**Data:**
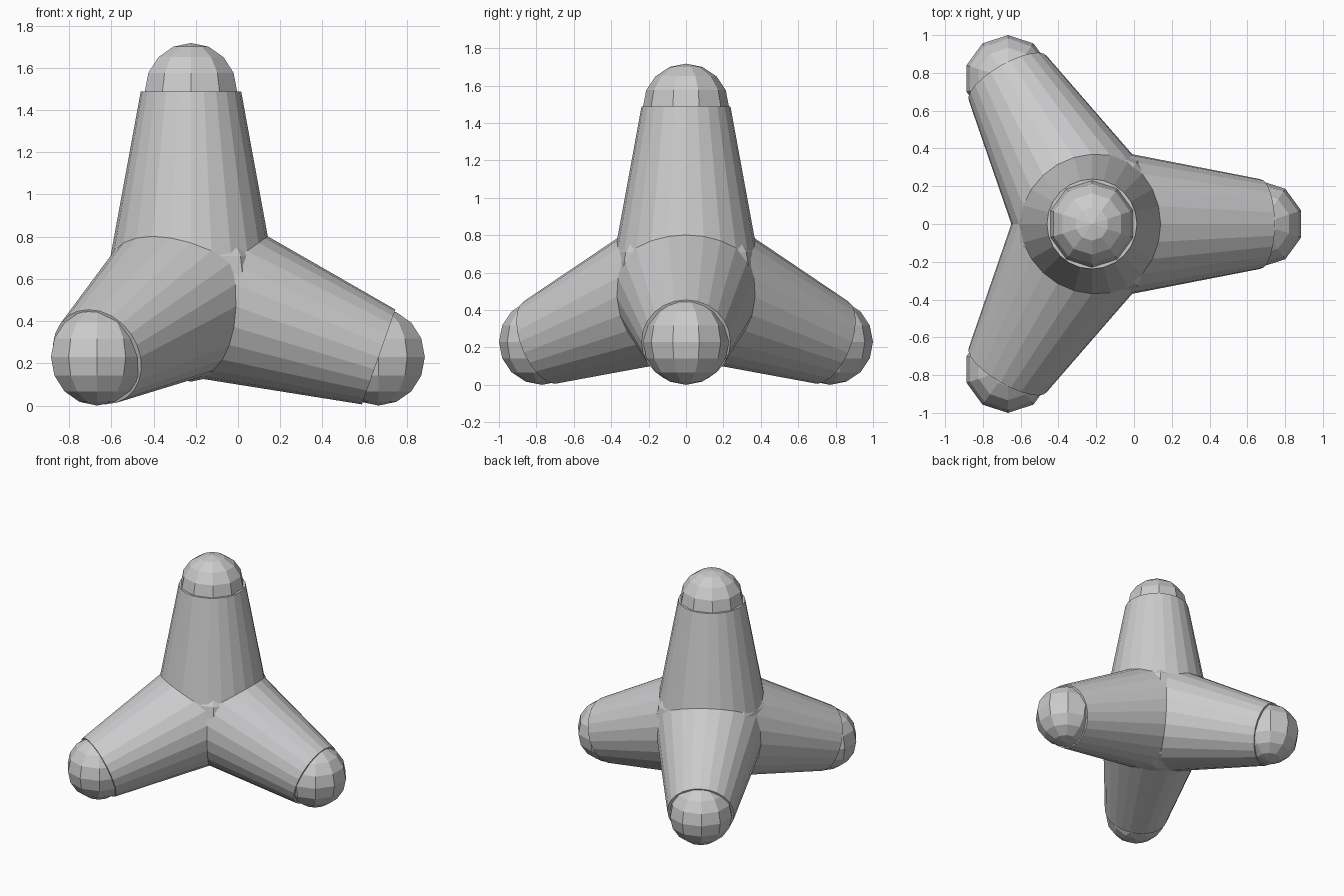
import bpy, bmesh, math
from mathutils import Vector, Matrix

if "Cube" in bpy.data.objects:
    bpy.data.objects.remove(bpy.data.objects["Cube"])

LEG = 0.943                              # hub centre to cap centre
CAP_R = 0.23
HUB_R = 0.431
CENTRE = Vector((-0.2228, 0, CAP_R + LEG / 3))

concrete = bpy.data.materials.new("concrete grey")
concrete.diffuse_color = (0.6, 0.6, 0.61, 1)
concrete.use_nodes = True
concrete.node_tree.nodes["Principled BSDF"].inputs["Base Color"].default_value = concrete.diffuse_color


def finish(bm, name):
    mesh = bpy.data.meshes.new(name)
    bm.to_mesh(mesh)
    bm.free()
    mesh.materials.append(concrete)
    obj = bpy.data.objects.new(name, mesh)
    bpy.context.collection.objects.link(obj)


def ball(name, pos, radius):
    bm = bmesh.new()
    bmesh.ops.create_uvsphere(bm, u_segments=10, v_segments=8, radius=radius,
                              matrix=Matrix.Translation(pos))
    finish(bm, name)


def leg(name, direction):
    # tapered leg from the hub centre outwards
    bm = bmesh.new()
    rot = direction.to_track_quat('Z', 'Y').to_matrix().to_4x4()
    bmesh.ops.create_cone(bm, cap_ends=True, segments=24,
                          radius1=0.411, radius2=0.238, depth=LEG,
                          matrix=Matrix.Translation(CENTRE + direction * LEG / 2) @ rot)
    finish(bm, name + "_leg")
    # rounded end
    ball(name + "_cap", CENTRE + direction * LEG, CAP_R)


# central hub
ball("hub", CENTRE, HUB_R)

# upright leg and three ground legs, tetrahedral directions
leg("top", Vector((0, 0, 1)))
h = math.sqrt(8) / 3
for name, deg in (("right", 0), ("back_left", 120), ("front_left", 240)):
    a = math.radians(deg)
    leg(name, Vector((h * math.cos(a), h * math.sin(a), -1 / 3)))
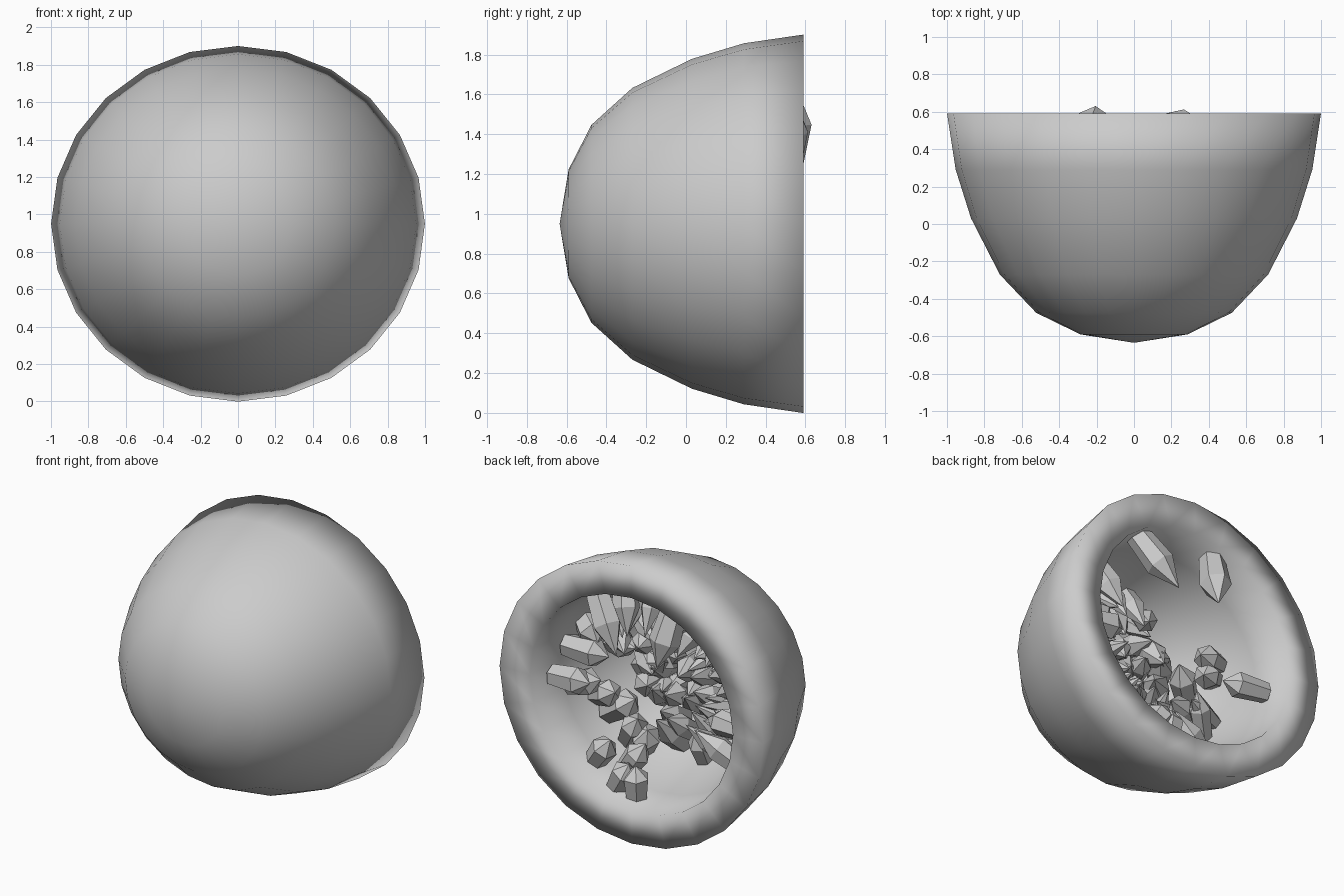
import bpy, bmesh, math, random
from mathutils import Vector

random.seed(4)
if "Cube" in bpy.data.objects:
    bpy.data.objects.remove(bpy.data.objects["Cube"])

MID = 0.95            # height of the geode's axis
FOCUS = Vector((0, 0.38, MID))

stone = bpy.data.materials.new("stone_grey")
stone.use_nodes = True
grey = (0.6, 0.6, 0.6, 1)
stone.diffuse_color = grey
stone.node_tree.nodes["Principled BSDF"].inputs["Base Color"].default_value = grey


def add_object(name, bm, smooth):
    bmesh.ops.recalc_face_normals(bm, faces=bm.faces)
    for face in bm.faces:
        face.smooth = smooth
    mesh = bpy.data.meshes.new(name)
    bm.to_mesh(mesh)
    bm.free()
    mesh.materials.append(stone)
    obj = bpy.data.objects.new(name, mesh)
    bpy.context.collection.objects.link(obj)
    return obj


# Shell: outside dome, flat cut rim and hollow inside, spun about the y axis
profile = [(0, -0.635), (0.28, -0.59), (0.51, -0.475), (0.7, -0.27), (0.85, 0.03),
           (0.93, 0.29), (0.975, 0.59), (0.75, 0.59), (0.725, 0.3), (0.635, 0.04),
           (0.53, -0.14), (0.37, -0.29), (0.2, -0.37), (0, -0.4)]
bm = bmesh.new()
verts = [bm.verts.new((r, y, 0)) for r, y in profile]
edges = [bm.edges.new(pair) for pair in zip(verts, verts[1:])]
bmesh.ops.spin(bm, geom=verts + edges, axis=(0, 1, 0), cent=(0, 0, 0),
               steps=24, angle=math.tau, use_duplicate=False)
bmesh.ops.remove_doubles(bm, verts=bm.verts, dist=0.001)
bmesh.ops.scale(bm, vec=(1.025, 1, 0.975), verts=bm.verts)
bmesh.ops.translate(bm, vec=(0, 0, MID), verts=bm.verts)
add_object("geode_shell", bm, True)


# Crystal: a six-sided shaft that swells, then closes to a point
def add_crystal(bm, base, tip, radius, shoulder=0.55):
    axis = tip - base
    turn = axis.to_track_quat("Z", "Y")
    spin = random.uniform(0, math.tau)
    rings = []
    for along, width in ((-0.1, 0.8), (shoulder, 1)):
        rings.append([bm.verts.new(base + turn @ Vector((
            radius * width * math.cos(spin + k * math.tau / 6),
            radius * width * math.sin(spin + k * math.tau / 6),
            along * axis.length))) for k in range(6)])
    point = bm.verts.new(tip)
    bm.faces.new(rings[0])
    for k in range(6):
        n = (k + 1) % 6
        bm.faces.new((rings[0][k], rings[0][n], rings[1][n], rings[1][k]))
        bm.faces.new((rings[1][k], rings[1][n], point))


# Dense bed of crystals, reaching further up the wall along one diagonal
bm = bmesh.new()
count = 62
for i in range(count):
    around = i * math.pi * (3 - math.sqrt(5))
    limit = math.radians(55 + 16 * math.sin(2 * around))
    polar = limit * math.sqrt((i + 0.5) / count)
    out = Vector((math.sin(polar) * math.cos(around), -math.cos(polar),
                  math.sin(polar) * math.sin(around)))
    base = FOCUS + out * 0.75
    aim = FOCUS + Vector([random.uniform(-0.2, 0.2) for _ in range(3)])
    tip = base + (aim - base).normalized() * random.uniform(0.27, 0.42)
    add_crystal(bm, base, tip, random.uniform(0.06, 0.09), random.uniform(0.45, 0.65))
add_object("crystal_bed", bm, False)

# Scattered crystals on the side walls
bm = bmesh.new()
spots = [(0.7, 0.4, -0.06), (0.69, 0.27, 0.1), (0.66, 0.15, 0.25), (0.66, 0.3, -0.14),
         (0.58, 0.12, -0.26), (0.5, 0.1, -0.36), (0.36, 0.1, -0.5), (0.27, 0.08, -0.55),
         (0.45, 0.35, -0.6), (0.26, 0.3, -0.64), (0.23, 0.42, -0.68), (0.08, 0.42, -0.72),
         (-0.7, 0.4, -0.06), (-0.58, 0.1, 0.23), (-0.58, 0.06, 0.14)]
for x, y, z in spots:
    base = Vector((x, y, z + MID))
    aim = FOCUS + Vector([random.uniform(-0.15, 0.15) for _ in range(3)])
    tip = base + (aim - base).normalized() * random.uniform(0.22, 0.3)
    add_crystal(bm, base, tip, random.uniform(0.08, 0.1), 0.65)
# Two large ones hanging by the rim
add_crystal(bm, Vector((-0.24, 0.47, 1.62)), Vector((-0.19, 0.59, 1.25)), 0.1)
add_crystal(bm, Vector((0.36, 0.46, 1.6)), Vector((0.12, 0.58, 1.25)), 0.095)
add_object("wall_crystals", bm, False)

**About this task:**
Exactly how many lines in the data above contain the word "BSDF"? Respond with the number and nothing more.

**Written solution:**
2